Bull Durham (1989)
1989 was the Year of the Baseball Movie. Field of Dreams was the four-hanky male weepie (or dude-chick flick if you prefer), while Bull Durham was the sexy comedy.
What separated Bull Durham from the pack – making it way more interesting than a more traditional, cartoonish baseball comedy like Major League – was its marvelous Ron Shelton script. Shelton filled his story of life on a minor league baseball team with details he learned from being an actual minor league ballplayer, and that extra layer of realistic observation is what really gives the movie its punch and texture.
There are great characters, especially Annie Savoy the Confucius of baseball groupies, and there are so many fantastic moments that still live in pop culture lore. Say “he hit the bull” to a baseball fan and he will immediately know what you mean. Shelton’s script deservedly received an Oscar nomination, though it did not win.
Fun fact: Ron Shelton has not entirely ruled out the possibility of a sequel.
Hank Aaron: Chasing the Dream (1995)
There have been some fantastic baseball documentaries over the years, most notably Ken Burns’ epic Baseball series, but surprisingly few Oscar nominated baseball docs. Apparently the Academy is no more interested in true life baseball stories than it is fictionalized ones.
They made an exception in 1995 by nominating Michael Tollin’s documentary detailing Hank Aaron’s pursuit of Babe Ruth’s home run record and the racism that rained down on him from people who didn’t want a black man breaking Ruth’s hallowed mark.
Fun fact: Denzel Washington was an executive producer on this, which possibly explains its nomination.
Most of the other movies on this list share one thing in common besides baseball: they all lay on the sentimentality to one degree or another. It seems most of the time the only way the Academy can stomach a baseball movie is if it has been slathered in syrup.

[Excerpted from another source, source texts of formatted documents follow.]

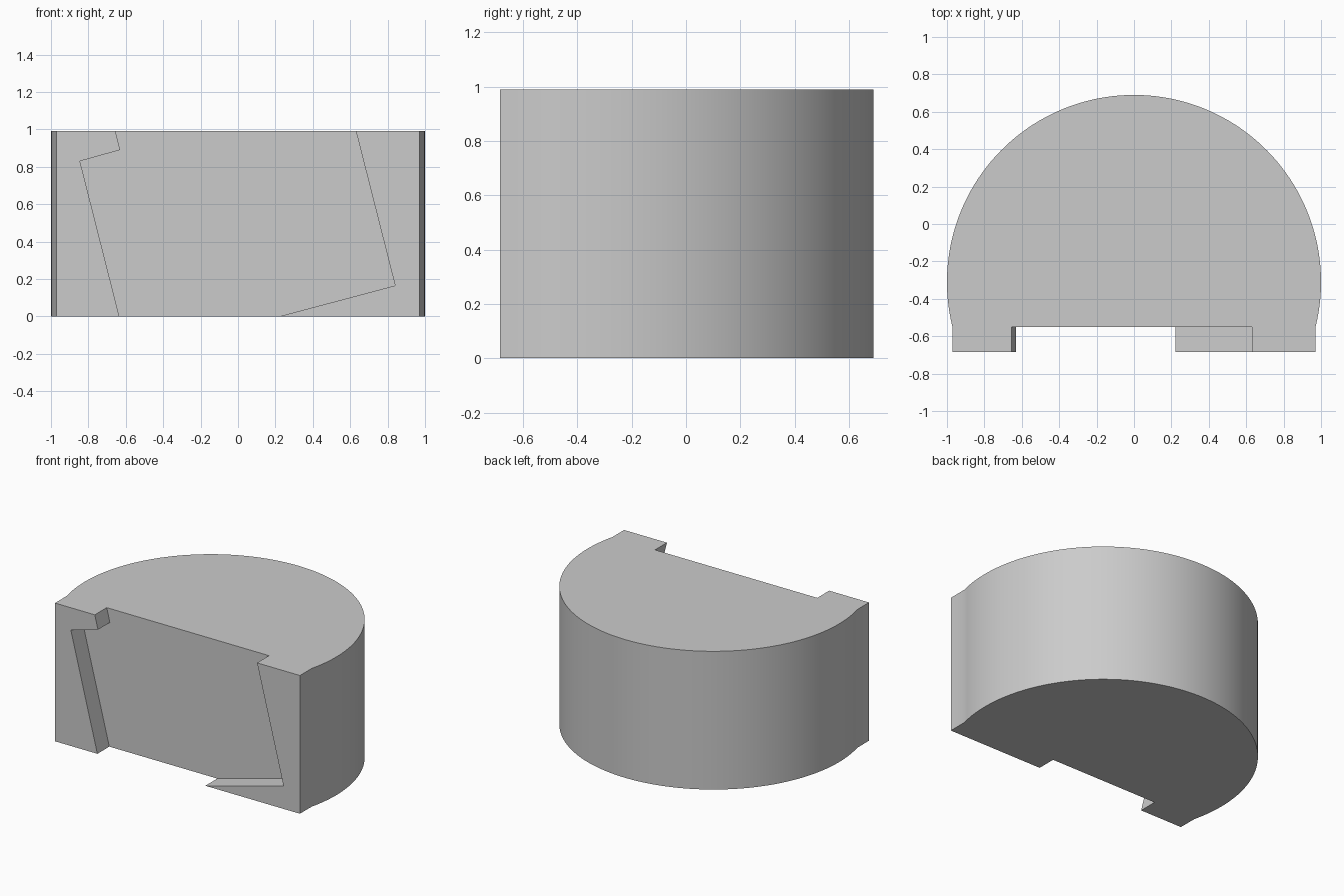
import bpy, bmesh, math
from mathutils import Vector

cube = bpy.data.objects.get("Cube")
if cube:
    bpy.data.objects.remove(cube, do_unlink=True)

HEIGHT, RADIUS, CENTRE_Y = 0.99, 1.0, -0.31
FRONT_Y, SLOT_Y, CHEEK_X = -0.685, -0.55, 0.97


def prism(name, points, sweep):
    """Solid made by sweeping a flat outline along a vector."""
    bm = bmesh.new()
    face = bm.faces.new([bm.verts.new(p) for p in points])
    swept = bmesh.ops.extrude_face_region(bm, geom=[face])["geom"]
    verts = [g for g in swept if isinstance(g, bmesh.types.BMVert)]
    bmesh.ops.translate(bm, verts=verts, vec=Vector(sweep))
    bmesh.ops.recalc_face_normals(bm, faces=bm.faces)
    mesh = bpy.data.meshes.new(name)
    bm.to_mesh(mesh)
    bm.free()
    obj = bpy.data.objects.new(name, mesh)
    bpy.context.collection.objects.link(obj)
    return obj


# Rounded body with straight cheeks at the front
start = math.asin((SLOT_Y - CENTRE_Y) / RADIUS)
steps = 96
outline = [(CHEEK_X, FRONT_Y, 0)]
for i in range(steps + 1):
    a = start + (math.pi - 2 * start) * i / steps
    outline.append((RADIUS * math.cos(a), CENTRE_Y + RADIUS * math.sin(a), 0))
outline.append((-CHEEK_X, FRONT_Y, 0))
body = prism("rounded_body", outline, (0, 0, HEIGHT))

# Tilted recess in the front, running past the top and bottom
slot = [(-0.584, -0.2), (-0.845, 0.83), (-0.63, 0.89), (-0.705, 1.19),
        (0.58, 1.19), (0.84, 0.165), (-0.53, -0.2)]
cutter = prism("slot_cutter", [(x, FRONT_Y - 0.2, z) for x, z in slot],
               (0, SLOT_Y - FRONT_Y + 0.2, 0))
cutter.hide_render = True

cut = body.modifiers.new("slot", 'BOOLEAN')
cut.operation, cut.solver, cut.object = 'DIFFERENCE', 'EXACT', cutter
bpy.context.view_layer.objects.active = body
body.select_set(True)
cutter.select_set(False)
bpy.ops.object.modifier_apply(modifier=cut.name)
bpy.data.objects.remove(cutter, do_unlink=True)

# Plain grey finish
grey = bpy.data.materials.new("light_grey")
grey.use_nodes = True
colour = (0.6, 0.6, 0.6, 1)
grey.diffuse_color = colour
grey.node_tree.nodes["Principled BSDF"].inputs["Base Color"].default_value = colour
body.data.materials.clear()
body.data.materials.append(grey)
bpy.ops.object.shade_smooth_by_angle(angle=math.radians(25))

Moneyball broke the mold a little bit by straightforwardly presenting its subject matter, keeping the inspirational nonsense to a minimum. The film is essentially an underdog tale presented in whiz-bang fashion (the pacing and dialog possibly help you not notice all the cliches).

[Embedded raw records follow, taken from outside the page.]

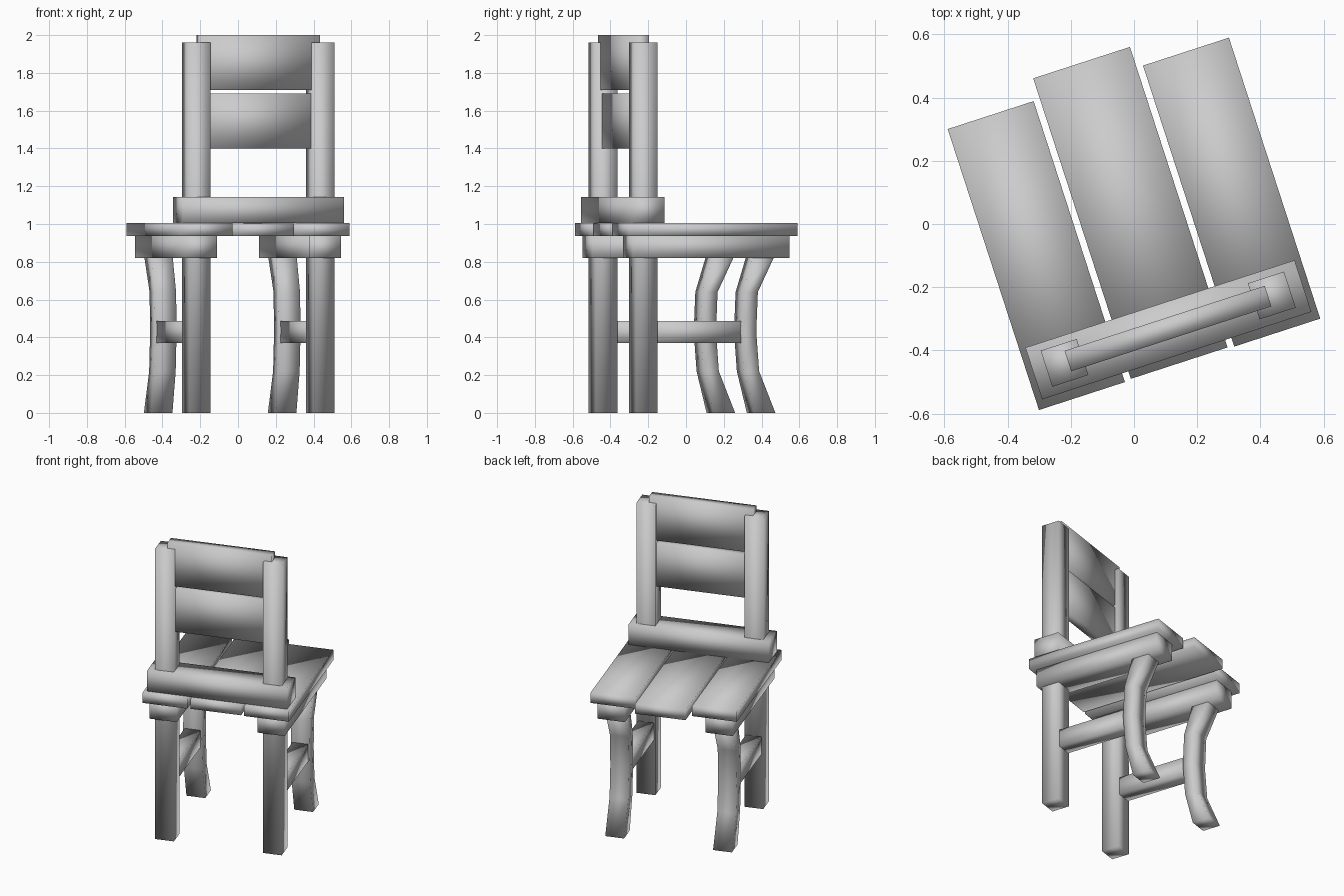
import bpy
import bmesh
from math import radians

cube = bpy.data.objects.get("Cube")
if cube:
    bpy.data.objects.remove(cube, do_unlink=True)

TURN = radians(18)  # the whole chair is turned about z

grey = bpy.data.materials.new("plain_grey")
grey.use_nodes = True
grey.diffuse_color = (0.6, 0.6, 0.6, 1)
grey.node_tree.nodes["Principled BSDF"].inputs["Base Color"].default_value = (0.6, 0.6, 0.6, 1)


def loft(name, x0, x1, rows):
    """Four-sided bar stacked from (z, y0, y1) rows, softly shaded."""
    bm = bmesh.new()
    rings = [[bm.verts.new(p) for p in ((x0, y0, z), (x1, y0, z), (x1, y1, z), (x0, y1, z))]
             for z, y0, y1 in rows]
    for low, high in zip(rings, rings[1:]):
        for i in range(4):
            j = (i + 1) % 4
            bm.faces.new((low[i], low[j], high[j], high[i]))
    bm.faces.new(rings[0][::-1])
    bm.faces.new(rings[-1])
    for face in bm.faces:
        face.smooth = True
    mesh = bpy.data.meshes.new(name)
    bm.to_mesh(mesh)
    bm.free()
    mesh.materials.append(grey)
    obj = bpy.data.objects.new(name, mesh)
    obj.rotation_euler.z = TURN
    bpy.context.collection.objects.link(obj)
    return obj


def box(name, x0, x1, y0, y1, z0, z1):
    return loft(name, x0, x1, [(z0, y0, y1), (z1, y0, y1)])


# Seat planks, the middle one reaching further out
box("right_seat_plank", -0.468, -0.182, -0.467, 0.468, 0.936, 1.005)
box("middle_seat_plank", -0.161, 0.161, -0.463, 0.537, 0.936, 1.003)
box("left_seat_plank", 0.182, 0.468, -0.467, 0.468, 0.936, 1.005)

# Backrest
box("back_beam", -0.448, 0.448, -0.438, -0.266, 1.004, 1.143)
box("upper_back_slat", -0.333, 0.333, -0.382, -0.314, 1.71, 2.0)
box("lower_back_slat", -0.32, 0.32, -0.375, -0.314, 1.40, 1.69)

# Curved leg: height, centre and thickness of each row
curve = [(0, 0.306, 0.12), (0.22, 0.233, 0.085), (0.43, 0.217, 0.085),
         (0.64, 0.226, 0.085), (0.84, 0.306, 0.12)]
leg_rows = [(z, c - t / 2, c + t / 2) for z, c, t in curve]

# Mirrored side parts
for side, x in (("right", -0.345), ("left", 0.345)):
    box(side + "_back_post", x - 0.06, x + 0.06, -0.41, -0.29, 0, 1.96)
    box(side + "_seat_rail", x - 0.087, x + 0.087, -0.435, 0.435, 0.82, 0.937)
    box(side + "_stretcher", x - 0.05, x + 0.05, -0.35, 0.22, 0.37, 0.487)
    loft(side + "_front_leg", x - 0.06, x + 0.06, leg_rows)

It tells the more-or-less true story of A’s general manager Billy Beane and his efforts to break through the conventional wisdom of old school baseball men and push his revolutionary analytical approach to scouting. It sounds way too dry and baseball-nerdy to succeed as a movie, but they pulled it off (partly by overselling the underdog angle).
The flick became a critical darling, picking up six nominations including best picture. It won zero.
Fun fact: Art Howe criticized Philip Seymour Hoffman’s portrayal of him, but somewhat retracted his negative remarks after the actor’s passing.
A short list that should have been longer. How did these movies not get nominated?
The Bad News Bears
At the very least, the original Bad News Bears should have gotten Walter Matthau a best actor nomination. Is there a funnier performance than Matthau’s portrayal of the drunken little league coach Buttermaker? The script and direction are tight as well, and the kid acting is some of the most hilarious, natural, non-Hollywood-kid performing you will ever see. This is a movie you can throw on any time and have a laugh.
Eight Men Out
John Sayles’ absorbing account of the 1919 Black Sox scandal seems like the kind of movie that would at least snag a best screenplay nomination, but it didn’t happen. You can also make a case that John Cusack deserved a supporting actor nod for playing Buck Weaver. This one might have been a little too literary and complex for the Academy who seem to prefer treacly, simplified fables and cloying inspirational biopics when it comes to baseball fare.
The Life and Times of Hank Greenberg
This portrait of Jewish baseball legend Hank Greenberg might be the greatest baseball documentary ever made. Like the story of Jackie Robinson, the story of Hank Greenberg has significance way beyond baseball itself. So it’s not strictly a baseball documentary, it’s a work about a significant historical figure. So why no nomination for best documentary? Dumb Academy rules. But not for those rules, this might have won the Oscar.